Blue footed boobies. They’re real!
We anchored on the east side of Isla Isabel but a little bit south of the ‘recommended’ position near Los Monos rocks. There were already seven boats in the very small anchorage. The anchor dragged across the rocky bottom and then snagged in a crevasse. Hmm. Isabel is notorious for eating anchors. We might become the next victim.
Regardless of the future anchor challenge we launched the dinghy and went to land on the south shore. After securing our dingy and worked our way down our first nature trail in search of the blue-footed boobies. We trudged down roughly maintained trails under clouds of frigate birds. Instead of finding boobies we ran into to sailing compadres Ken & Monica from s/v Dulcinea. No boobies seen but running into fellow explorers was great end of the first hike.
We did two other hikes with the Dulcinea crew. First hike was to a crater lake and then to the other side of the island where our boat was anchored. More clouds of frigate birds overhead, and hundres more sitting in trees either trying to attract mates or already roosting on a nest of a single egg.
As we approached the end of the trail we heard a different bird call – something not frigate. And there they were – the infamous boobies
Our third hike was to the north – this is a very small island. We had hundreds more frigates canvassing the skies and filling the bushes and treetops.

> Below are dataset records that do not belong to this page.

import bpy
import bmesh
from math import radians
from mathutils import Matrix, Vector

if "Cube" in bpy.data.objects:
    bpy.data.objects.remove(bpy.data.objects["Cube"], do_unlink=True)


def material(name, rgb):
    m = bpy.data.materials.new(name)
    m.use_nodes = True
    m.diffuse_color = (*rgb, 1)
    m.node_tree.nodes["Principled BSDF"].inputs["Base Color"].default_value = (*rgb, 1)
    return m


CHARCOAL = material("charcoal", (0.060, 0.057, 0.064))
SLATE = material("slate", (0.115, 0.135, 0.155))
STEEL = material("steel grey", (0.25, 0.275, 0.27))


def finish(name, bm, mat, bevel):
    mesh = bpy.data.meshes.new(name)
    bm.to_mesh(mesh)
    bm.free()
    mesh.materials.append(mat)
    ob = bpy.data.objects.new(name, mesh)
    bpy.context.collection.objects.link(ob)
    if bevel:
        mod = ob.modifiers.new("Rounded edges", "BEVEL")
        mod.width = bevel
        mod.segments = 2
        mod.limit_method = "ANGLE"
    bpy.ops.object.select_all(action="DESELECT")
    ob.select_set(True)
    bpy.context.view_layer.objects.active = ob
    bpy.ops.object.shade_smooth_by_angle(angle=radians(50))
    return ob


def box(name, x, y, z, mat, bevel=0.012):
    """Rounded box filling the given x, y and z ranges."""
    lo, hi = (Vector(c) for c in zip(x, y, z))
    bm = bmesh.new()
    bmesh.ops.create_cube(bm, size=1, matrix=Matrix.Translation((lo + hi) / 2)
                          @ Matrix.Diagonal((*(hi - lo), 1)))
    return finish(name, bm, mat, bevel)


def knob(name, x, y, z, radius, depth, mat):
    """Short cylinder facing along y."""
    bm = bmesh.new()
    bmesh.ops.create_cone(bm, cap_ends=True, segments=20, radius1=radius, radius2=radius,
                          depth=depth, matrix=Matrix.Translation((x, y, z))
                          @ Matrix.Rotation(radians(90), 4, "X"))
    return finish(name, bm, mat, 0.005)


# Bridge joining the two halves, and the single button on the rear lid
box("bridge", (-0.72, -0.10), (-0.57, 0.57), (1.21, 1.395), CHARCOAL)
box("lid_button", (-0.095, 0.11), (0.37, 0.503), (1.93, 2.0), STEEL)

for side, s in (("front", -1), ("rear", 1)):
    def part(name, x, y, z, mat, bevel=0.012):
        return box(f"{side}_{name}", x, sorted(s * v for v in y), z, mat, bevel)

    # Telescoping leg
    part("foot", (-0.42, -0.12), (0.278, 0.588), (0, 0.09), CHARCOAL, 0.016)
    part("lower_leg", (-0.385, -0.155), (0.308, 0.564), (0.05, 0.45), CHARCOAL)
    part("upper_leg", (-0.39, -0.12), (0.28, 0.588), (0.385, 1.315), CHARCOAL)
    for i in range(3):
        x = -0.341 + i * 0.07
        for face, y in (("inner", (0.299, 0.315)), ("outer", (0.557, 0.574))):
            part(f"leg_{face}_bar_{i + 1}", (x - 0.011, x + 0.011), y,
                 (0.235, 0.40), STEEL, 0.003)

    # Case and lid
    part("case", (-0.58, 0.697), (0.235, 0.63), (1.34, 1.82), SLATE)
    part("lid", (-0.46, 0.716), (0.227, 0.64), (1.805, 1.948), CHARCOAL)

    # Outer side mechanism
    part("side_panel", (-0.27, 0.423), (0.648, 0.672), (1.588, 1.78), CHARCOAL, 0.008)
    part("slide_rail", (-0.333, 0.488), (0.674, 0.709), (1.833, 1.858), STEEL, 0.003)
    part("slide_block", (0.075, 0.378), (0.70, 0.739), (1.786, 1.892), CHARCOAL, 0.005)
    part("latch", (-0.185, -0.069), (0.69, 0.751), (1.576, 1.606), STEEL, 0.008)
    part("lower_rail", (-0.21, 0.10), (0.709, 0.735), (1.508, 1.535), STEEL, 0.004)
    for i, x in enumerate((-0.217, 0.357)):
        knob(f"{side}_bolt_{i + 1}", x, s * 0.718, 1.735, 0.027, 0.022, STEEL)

Having seen all four prints of the compass we returned to the boat to deal with the anchor. A second dive to explore the options lead to a lucky discovery. The anchor was not wedge because the chain had wrapped across a small rock. There was hope. If we could unwrap from the rock and pull the anchor before it had a chance to set we could keep our gear and anchor again in the future. The alternative was to cut the anchor free from the boat and then maybe try to retrieve it later… As luck would have it we set a plan and executed flawlessly. We were free and on our way with our anchor and pride still attached. Just a fourteen-hour overnight sail to Banderas.